> _Action item_
Given the listing below, output exactly the line containing "outer = [(0.042, 0.79), (0.122, 0.89" and every line after it through the end.

> _Provided records_
··········
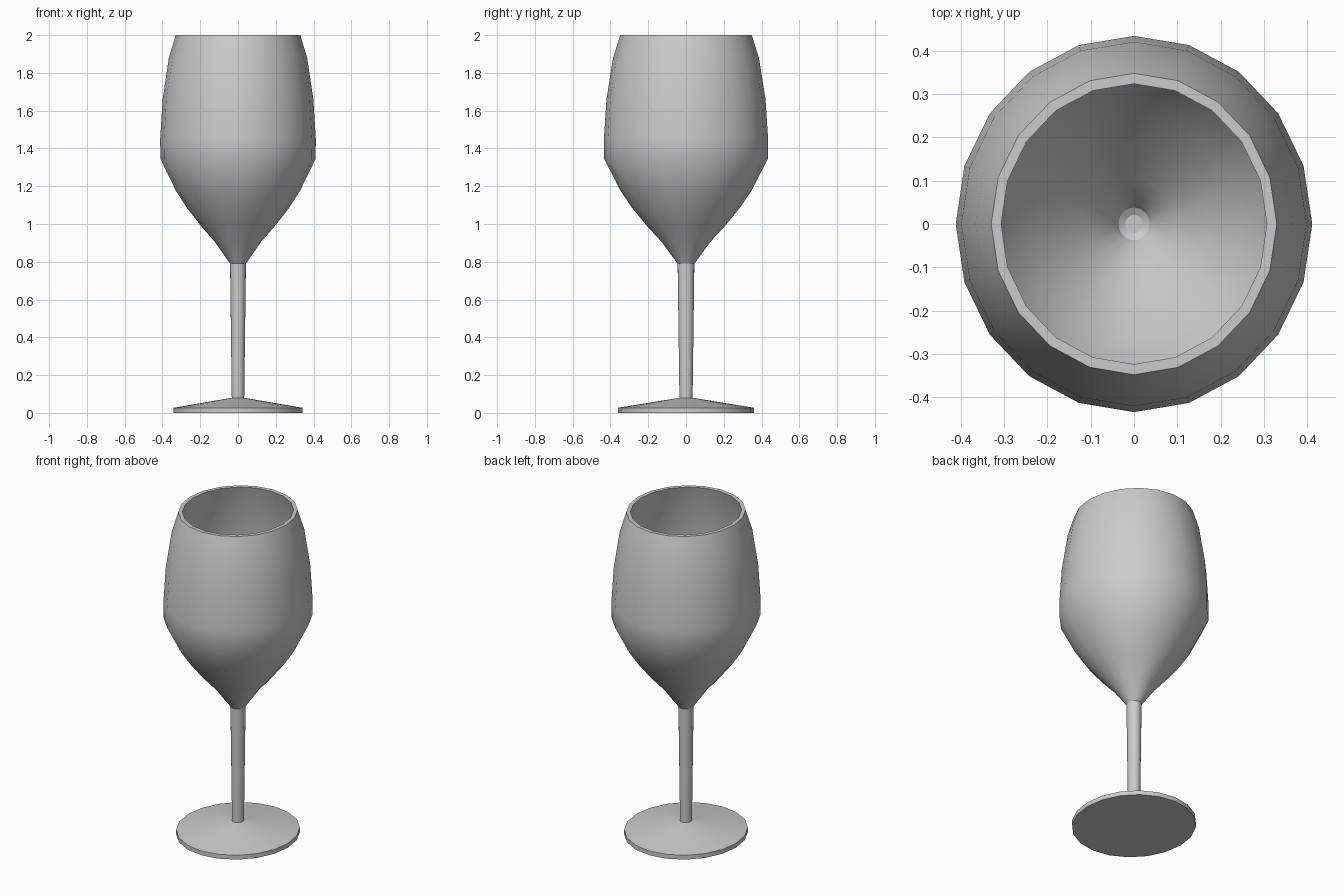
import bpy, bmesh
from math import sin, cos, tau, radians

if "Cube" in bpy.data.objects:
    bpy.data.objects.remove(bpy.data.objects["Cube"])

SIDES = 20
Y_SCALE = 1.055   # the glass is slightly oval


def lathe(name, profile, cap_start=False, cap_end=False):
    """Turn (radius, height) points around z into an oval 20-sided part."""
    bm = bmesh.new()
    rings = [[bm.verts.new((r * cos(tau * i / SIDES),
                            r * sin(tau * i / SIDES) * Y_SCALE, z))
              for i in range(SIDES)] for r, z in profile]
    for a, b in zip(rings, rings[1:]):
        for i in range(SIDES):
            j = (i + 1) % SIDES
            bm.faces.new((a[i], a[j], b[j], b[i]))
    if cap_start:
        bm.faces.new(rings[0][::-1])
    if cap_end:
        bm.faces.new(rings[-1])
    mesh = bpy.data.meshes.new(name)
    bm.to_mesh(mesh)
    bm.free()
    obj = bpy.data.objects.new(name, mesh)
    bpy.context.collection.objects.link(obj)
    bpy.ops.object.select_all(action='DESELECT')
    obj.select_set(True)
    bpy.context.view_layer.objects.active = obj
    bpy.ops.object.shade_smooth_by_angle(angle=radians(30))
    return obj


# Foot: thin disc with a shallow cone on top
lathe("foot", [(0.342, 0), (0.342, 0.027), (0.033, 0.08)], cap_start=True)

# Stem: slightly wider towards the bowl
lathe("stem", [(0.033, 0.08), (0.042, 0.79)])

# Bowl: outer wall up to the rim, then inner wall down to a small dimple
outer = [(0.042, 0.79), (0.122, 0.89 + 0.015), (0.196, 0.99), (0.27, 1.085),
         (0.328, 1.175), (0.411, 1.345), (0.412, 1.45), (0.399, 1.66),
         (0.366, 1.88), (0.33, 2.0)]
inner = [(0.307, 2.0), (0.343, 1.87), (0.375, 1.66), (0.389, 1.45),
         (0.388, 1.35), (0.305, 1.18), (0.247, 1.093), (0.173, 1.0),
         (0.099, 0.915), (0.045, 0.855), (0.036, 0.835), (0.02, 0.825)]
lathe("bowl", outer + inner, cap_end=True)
··········
> _Solution to this task_
outer = [(0.042, 0.79), (0.122, 0.89 + 0.015), (0.196, 0.99), (0.27, 1.085),
         (0.328, 1.175), (0.411, 1.345), (0.412, 1.45), (0.399, 1.66),
         (0.366, 1.88), (0.33, 2.0)]
inner = [(0.307, 2.0), (0.343, 1.87), (0.375, 1.66), (0.389, 1.45),
         (0.388, 1.35), (0.305, 1.18), (0.247, 1.093), (0.173, 1.0),
         (0.099, 0.915), (0.045, 0.855), (0.036, 0.835), (0.02, 0.825)]
lathe("bowl", outer + inner, cap_end=True)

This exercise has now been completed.